Exercise brief: Using the data below, count the lines where "name" appears, and answer with the number alone.

Records for processing:
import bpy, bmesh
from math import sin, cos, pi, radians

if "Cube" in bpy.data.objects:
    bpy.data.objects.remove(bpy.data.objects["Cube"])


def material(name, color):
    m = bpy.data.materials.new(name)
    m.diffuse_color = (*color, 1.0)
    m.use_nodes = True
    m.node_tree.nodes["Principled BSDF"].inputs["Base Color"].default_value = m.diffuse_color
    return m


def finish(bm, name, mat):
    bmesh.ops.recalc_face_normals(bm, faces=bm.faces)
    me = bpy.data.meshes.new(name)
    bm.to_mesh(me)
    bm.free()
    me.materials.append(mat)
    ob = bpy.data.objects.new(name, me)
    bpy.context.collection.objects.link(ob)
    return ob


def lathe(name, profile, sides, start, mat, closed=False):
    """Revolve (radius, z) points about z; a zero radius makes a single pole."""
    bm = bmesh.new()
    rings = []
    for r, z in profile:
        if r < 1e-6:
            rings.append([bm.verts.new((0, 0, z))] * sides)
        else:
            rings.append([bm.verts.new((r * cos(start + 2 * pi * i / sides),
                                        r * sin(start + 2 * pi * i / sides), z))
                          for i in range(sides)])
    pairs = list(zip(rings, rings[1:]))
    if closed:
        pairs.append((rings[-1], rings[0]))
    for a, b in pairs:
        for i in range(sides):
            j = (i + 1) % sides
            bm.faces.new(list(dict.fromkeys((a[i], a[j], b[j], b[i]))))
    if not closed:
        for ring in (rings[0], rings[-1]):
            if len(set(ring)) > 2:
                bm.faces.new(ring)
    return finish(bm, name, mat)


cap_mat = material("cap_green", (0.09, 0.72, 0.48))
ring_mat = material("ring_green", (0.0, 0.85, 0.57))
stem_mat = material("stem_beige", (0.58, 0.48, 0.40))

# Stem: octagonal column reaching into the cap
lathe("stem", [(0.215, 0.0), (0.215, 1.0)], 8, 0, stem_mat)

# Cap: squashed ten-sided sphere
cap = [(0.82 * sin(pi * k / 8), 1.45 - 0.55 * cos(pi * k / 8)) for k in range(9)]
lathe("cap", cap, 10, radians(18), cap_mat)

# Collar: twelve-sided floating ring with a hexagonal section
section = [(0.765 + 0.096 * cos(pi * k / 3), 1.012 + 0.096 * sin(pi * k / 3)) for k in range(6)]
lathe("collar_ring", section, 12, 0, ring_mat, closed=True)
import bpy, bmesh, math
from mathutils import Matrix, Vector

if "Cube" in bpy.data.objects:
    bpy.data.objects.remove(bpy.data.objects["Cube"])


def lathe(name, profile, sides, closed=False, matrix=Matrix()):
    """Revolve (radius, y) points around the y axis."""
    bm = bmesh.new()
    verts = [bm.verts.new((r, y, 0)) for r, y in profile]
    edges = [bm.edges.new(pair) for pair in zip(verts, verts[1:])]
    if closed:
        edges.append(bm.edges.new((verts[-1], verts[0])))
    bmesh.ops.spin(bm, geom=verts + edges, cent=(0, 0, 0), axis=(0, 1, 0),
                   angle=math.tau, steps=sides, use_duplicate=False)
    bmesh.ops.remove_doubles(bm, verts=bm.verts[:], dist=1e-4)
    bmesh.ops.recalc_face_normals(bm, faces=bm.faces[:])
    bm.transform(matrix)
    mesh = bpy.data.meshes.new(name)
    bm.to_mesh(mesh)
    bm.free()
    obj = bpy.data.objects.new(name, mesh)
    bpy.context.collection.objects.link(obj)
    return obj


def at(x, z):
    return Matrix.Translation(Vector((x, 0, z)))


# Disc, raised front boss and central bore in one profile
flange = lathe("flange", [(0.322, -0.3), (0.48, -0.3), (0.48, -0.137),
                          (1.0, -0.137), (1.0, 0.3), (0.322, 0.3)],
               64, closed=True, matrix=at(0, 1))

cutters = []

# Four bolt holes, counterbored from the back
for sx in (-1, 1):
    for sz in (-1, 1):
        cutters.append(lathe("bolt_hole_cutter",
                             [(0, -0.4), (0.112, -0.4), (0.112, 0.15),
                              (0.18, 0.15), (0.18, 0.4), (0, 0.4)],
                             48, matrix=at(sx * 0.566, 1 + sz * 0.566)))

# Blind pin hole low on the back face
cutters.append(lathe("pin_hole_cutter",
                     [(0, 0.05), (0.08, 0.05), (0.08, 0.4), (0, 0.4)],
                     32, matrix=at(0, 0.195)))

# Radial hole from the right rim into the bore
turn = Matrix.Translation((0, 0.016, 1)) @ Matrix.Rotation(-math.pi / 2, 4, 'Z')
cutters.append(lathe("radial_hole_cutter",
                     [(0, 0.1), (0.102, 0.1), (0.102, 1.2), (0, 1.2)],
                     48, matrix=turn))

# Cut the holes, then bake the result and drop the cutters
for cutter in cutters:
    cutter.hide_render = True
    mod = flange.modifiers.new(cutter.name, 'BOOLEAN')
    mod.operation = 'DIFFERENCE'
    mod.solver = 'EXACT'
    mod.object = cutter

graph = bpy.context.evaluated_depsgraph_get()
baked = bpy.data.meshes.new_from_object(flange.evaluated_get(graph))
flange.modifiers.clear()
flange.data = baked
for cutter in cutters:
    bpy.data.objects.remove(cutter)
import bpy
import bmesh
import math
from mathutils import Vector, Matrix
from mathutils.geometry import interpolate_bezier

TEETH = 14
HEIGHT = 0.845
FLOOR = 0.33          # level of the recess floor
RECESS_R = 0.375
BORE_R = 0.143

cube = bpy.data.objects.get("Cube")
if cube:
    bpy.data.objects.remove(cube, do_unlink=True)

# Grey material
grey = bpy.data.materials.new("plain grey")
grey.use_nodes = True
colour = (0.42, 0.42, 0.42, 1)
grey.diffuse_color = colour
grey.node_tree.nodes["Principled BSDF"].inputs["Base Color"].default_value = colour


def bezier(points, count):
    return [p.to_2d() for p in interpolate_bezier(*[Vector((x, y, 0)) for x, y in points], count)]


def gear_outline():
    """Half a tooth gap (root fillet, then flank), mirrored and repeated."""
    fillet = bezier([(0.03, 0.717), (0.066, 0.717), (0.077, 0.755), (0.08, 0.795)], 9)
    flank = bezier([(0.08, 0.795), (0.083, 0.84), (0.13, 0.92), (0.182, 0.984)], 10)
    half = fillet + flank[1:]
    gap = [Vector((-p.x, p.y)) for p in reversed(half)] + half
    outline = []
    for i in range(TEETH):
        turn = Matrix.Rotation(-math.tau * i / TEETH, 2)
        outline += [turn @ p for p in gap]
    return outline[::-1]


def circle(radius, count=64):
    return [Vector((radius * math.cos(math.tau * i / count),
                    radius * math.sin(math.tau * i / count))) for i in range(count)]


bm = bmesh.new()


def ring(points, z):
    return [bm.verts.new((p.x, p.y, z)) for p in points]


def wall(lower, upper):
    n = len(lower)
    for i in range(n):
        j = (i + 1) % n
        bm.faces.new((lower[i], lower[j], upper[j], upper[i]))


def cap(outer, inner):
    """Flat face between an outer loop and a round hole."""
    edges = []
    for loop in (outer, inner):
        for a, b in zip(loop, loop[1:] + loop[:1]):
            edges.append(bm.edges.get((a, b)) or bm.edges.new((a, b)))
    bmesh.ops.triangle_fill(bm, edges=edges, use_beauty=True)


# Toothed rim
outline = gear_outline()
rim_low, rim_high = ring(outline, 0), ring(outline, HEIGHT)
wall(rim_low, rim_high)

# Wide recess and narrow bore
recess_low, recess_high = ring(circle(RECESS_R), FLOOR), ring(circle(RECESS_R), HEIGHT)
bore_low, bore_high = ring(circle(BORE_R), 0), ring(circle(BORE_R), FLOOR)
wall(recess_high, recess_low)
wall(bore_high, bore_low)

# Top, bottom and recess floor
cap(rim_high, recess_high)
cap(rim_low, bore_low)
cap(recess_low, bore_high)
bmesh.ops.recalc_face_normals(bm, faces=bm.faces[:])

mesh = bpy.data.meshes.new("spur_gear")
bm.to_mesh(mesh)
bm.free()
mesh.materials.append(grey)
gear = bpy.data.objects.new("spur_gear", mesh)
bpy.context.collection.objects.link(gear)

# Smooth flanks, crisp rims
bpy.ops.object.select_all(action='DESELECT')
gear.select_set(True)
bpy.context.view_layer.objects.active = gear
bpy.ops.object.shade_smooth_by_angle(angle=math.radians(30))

Task output: 11